But Mark Ritchie, our Secretary of State, doesn't think so. His position on validating legal votes is it will cost too much and could delay election results by a week or more. (DL Record 9/2/12). Surely he jests! Haven't we seen election results drag on for months in this state, often involving voting irregularities, and how much does that cost?
Ritchie goes on to state that if the Voter ID Amendment is approved, "half a million people's votes won't be counted for a week -- it will change the outcome." Touché'! Most Minnesotans don't care how long it takes, we want the outcome to be determined by legitimate voters!
Ritchie surely knows that elections have consequences. Look at a couple recent Minnesota elections. In 2008, Minnesota's U.S. Senate race was decided by just 312 votes. In 2010 a State Representative was elected by only a 13 vote margin. The outcome of the Senate race provided the critical deciding vote, allowing passage of the Affordable Care Act (Obama Care), and how much is that costing us? Every vote does count!

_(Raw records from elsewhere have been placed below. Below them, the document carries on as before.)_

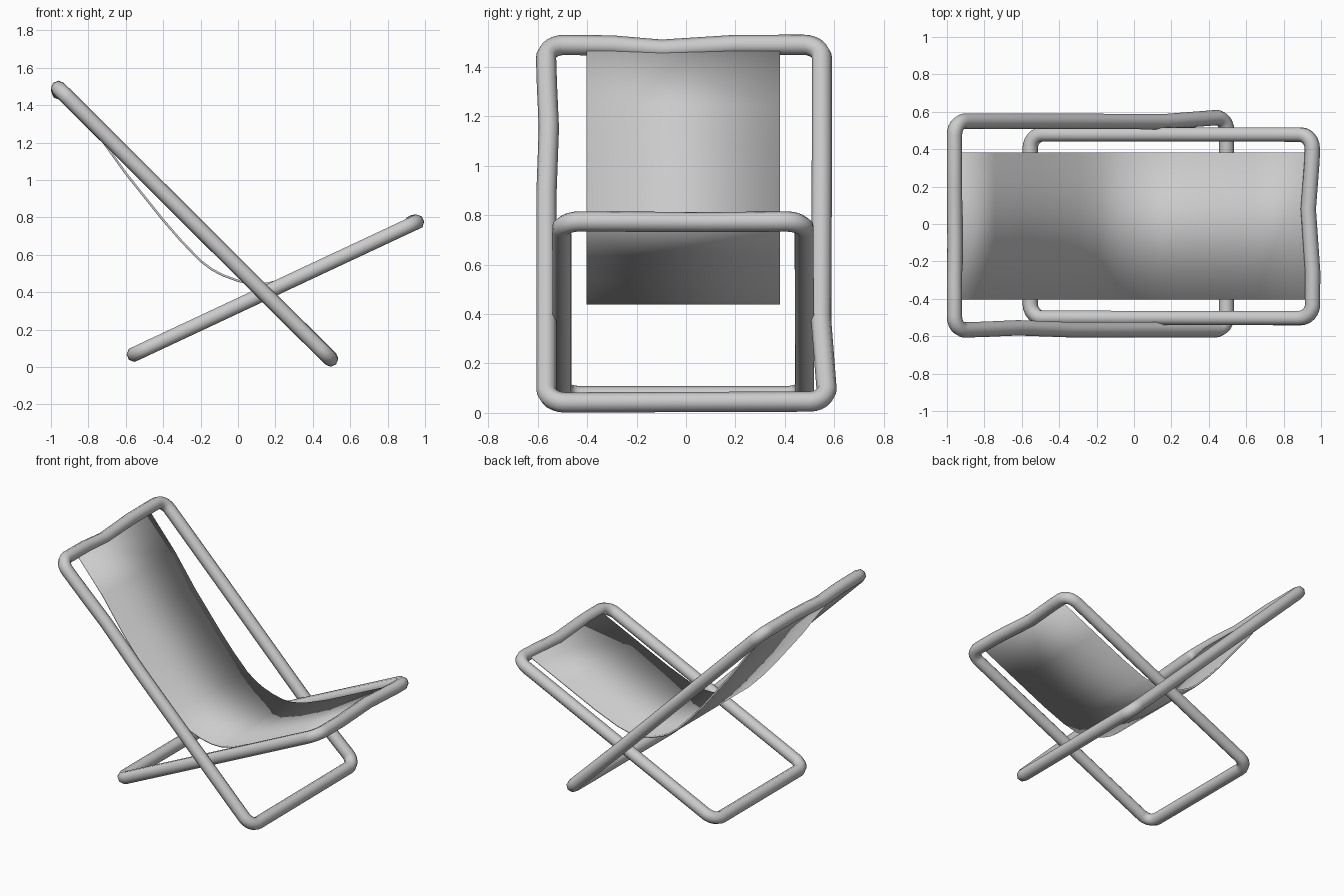
import bpy, bmesh, math
from mathutils import Vector

if "Cube" in bpy.data.objects:
    bpy.data.objects.remove(bpy.data.objects["Cube"])

TUBE_R = 0.041


def rounded_loop(points):
    """Closed path; each point is (x, y, z, corner radius), radius 0 = plain bend."""
    path = []
    n = len(points)
    for i, (x, y, z, r) in enumerate(points):
        c = Vector((x, y, z))
        if r == 0:
            path.append(c)
            continue
        d1 = (Vector(points[i - 1][:3]) - c).normalized()
        d2 = (Vector(points[(i + 1) % n][:3]) - c).normalized()
        for k in range(7):
            a = math.radians(15 * k)
            path.append(c + r * (d1 + d2) - r * (d2 * math.cos(a) + d1 * math.sin(a)))
    return path


def smooth(obj, angle=40):
    bpy.ops.object.select_all(action='DESELECT')
    obj.select_set(True)
    bpy.context.view_layer.objects.active = obj
    bpy.ops.object.shade_smooth_by_angle(angle=math.radians(angle))


def tube_frame(name, points):
    curve = bpy.data.curves.new(name, 'CURVE')
    curve.dimensions = '3D'
    curve.bevel_depth = TUBE_R
    curve.bevel_resolution = 2
    path = rounded_loop(points)
    spline = curve.splines.new('POLY')
    spline.points.add(len(path) - 1)
    for p, co in zip(spline.points, path):
        p.co = (*co, 1)
    spline.use_cyclic_u = True
    obj = bpy.data.objects.new(name, curve)
    bpy.context.collection.objects.link(obj)
    bpy.context.view_layer.objects.active = obj
    obj.select_set(True)
    bpy.ops.object.convert(target='MESH')
    obj = bpy.context.object
    obj.name = name
    smooth(obj, 60)
    return obj


# Tall back frame, slightly bent tubing
R = 0.075
tube_frame("back_frame", [
    (0.495, -0.565, 0.042, R),
    (-0.35, -0.565, 0.883, 0),
    (-0.62, -0.555, 1.152, 0),
    (-0.80, -0.563, 1.331, 0),
    (-0.96, -0.568, 1.490, R),
    (-0.96, -0.30, 1.487, 0),
    (-0.957, -0.10, 1.470, 0),
    (-0.96, 0.20, 1.489, 0),
    (-0.96, 0.550, 1.490, R),
    (-0.50, 0.550, 1.032, 0),
    (0.16, 0.547, 0.375, 0),
    (0.495, 0.573, 0.046, R),
])

# Lower seat frame, narrower, with a dented front bar
tube_frame("seat_frame", [
    (-0.555, -0.502, 0.068, R),
    (0.955, -0.503, 0.775, R),
    (0.955, -0.25, 0.774, 0),
    (0.932, 0.08, 0.772, 0),
    (0.952, 0.34, 0.774, 0),
    (0.955, 0.478, 0.775, R),
    (-0.555, 0.480, 0.068, R),
])

# Hanging fabric sling
profile = [(-0.945, 1.475), (-0.75, 1.245), (-0.6, 1.035), (-0.4, 0.785),
           (-0.3, 0.670), (-0.2, 0.567), (-0.14, 0.522), (-0.08, 0.490),
           (0.0, 0.461), (0.08, 0.445), (0.15, 0.445), (0.25, 0.468),
           (0.42, 0.535), (0.65, 0.642), (0.935, 0.775)]
bm = bmesh.new()
rows = [[bm.verts.new((x, y, z)) for y in (-0.403, 0.381)] for x, z in profile]
for a, b in zip(rows, rows[1:]):
    bm.faces.new((a[0], b[0], b[1], a[1]))
mesh = bpy.data.meshes.new("fabric_sling")
bm.to_mesh(mesh)
bm.free()
sling = bpy.data.objects.new("fabric_sling", mesh)
bpy.context.collection.objects.link(sling)
mod = sling.modifiers.new("thickness", 'SOLIDIFY')
mod.thickness = 0.012
mod.offset = 0
smooth(sling)
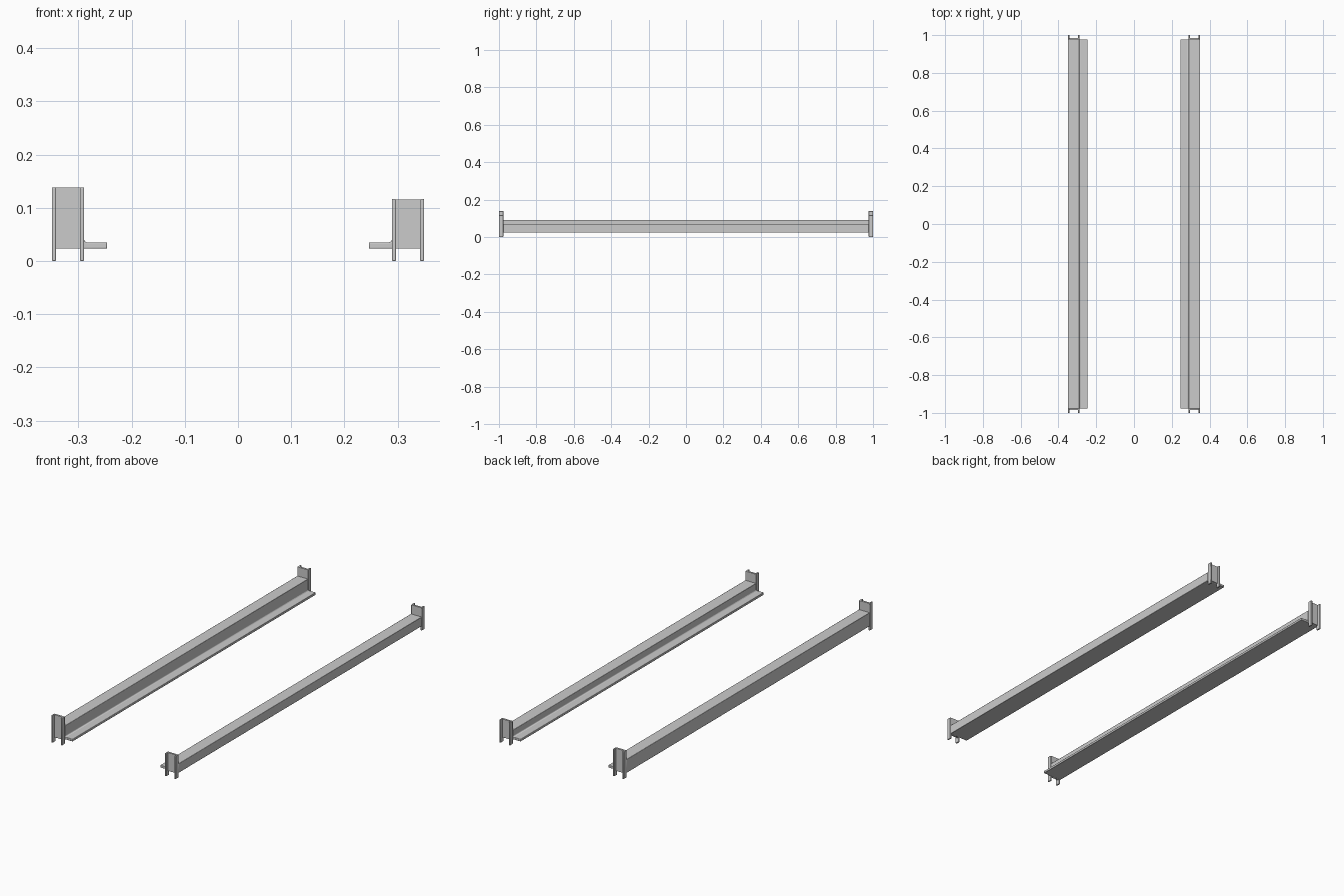
import bpy, bmesh

if "Cube" in bpy.data.objects:
    bpy.data.objects.remove(bpy.data.objects["Cube"])


def soften(obj, width):
    # small rounded edges with smooth shading
    mod = obj.modifiers.new("edge_round", 'BEVEL')
    mod.width = width
    mod.segments = 2
    mod.limit_method = 'ANGLE'
    bpy.ops.object.select_all(action='DESELECT')
    bpy.context.view_layer.objects.active = obj
    obj.select_set(True)
    bpy.ops.object.shade_smooth_by_angle()


def extrude_profile(name, pts, axis, lo, hi, width):
    # closed 2D profile swept along y (points are x, z) or z (points are x, y)
    bm = bmesh.new()
    place = (lambda a, b: (a, lo, b)) if axis == 'y' else (lambda a, b: (a, b, lo))
    face = bm.faces.new([bm.verts.new(place(a, b)) for a, b in pts])
    new = bmesh.ops.extrude_face_region(bm, geom=[face])["geom"]
    step = (0, hi - lo, 0) if axis == 'y' else (0, 0, hi - lo)
    bmesh.ops.translate(bm, vec=step,
                        verts=[g for g in new if isinstance(g, bmesh.types.BMVert)])
    bmesh.ops.recalc_face_normals(bm, faces=bm.faces[:])
    mesh = bpy.data.meshes.new(name)
    bm.to_mesh(mesh)
    bm.free()
    obj = bpy.data.objects.new(name, mesh)
    bpy.context.collection.objects.link(obj)
    soften(obj, width)


OUT, INN, LEDGE = 0.35, 0.289, 0.246   # outer wall, inner wall, ledge tip
BOTTOM, LEDGE_TOP = 0.023, 0.035
THICK = 0.008                          # bracket flange thickness


def rail(side, s, beam_top, bracket_top):
    # long beam with a support ledge on the inner side
    profile = [(OUT, BOTTOM), (OUT, beam_top), (INN, beam_top),
               (INN, LEDGE_TOP + 0.003), (INN - 0.003, LEDGE_TOP),
               (LEDGE, LEDGE_TOP), (LEDGE, BOTTOM)]
    extrude_profile(side + "_beam", [(s * x, z) for x, z in profile],
                    'y', -0.977, 0.977, 0.002)
    for end, e in (("front", -1), ("back", 1)):
        # end bracket: recessed web between two flanges
        web = [(OUT - THICK / 2, 0.976), (OUT - THICK / 2, 0.986),
               (INN + THICK / 2, 0.986), (INN + THICK / 2, 0.976)]
        extrude_profile(f"{side}_{end}_web", [(s * x, e * y) for x, y in web],
                        'z', BOTTOM, bracket_top, 0.0005)
        for label, x0 in (("outer", OUT - THICK), ("inner", INN)):
            flange = [(x0, 0.977), (x0 + THICK, 0.977), (x0 + THICK, 1.0), (x0, 1.0)]
            extrude_profile(f"{side}_{end}_{label}_flange",
                            [(s * x, e * y) for x, y in flange],
                            'z', 0.0, bracket_top + 0.0005, 0.002)


# the left rail is taller than the right one
rail("left", -1, 0.092, 0.138)
rail("right", 1, 0.070, 0.116)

I am an election judge, and I believe the election officials across Minnesota serve with integrity. But we are handicapped on election day by current election procedures. Currently, an unregistered person can walk into a polling place, complete an acceptable registration application, cast a regular ballot, which is tallied with the other ballots, and leave. After the election, all newly registered voters are mailed a postal verification card. The postcard confirms their registration and also is intended to verify that the voter actually lives in the precinct at the registered address.
In the last Presidential election, 6,224 postcards were returned as undeliverable! Some of these voters likely were legitimate. Certainly others were not, but their votes counted anyway, because their ballots can't be traced back! Furthermore, the State can't prosecute them because they can't be found, and even if they were found it would be hard to prove it was they who voted.
A more flagrant example of loose voting procedures concerns felons who, under Minnesota law, are prohibited from voting until they have finished serving probation. Yet in 2008 over 1,000 felons voted! The Voter ID Amendment will halt this atrocity.
The proposed Voter ID Amendment continues to allow same day registration and balloting, but provides a safeguard by using provisional ballots whenever a voter can't provide photo I.D. documentation. These provisional ballots are set aside for up to a week, allowing validation by the voter. All validated provisional ballots are then added to the regular ballot count and the others are discarded. The good news then is the provisional ballot doesn't disenfranchise legitimate voters but it surely discourages non-citizen voters, impersonators voting for deceased persons, fictional voters and double voters (vote early, vote often) from ever showing up at the polls. Nationally, 80 percent of provisional ballots cast are ultimately validated and counted.
Existing Photo ID's that are valid include driver's licenses as well as military and tribal ID's. That translates into as high as 97 percent of eligible voters already having the necessary identification. Anyone who does not have a Photo ID will be provided one by the state free of charge. That means no one should be left with their voting rights disenfranchised.
The bottom line is the Voter ID Amendment will accomplish two major goals for Minnesotans -- It will make it easier to vote and harder to cheat! Give a thumbs up to achieving those goals by voting "yes" on November 8. -- Ben E. Farner, Detroit Lakes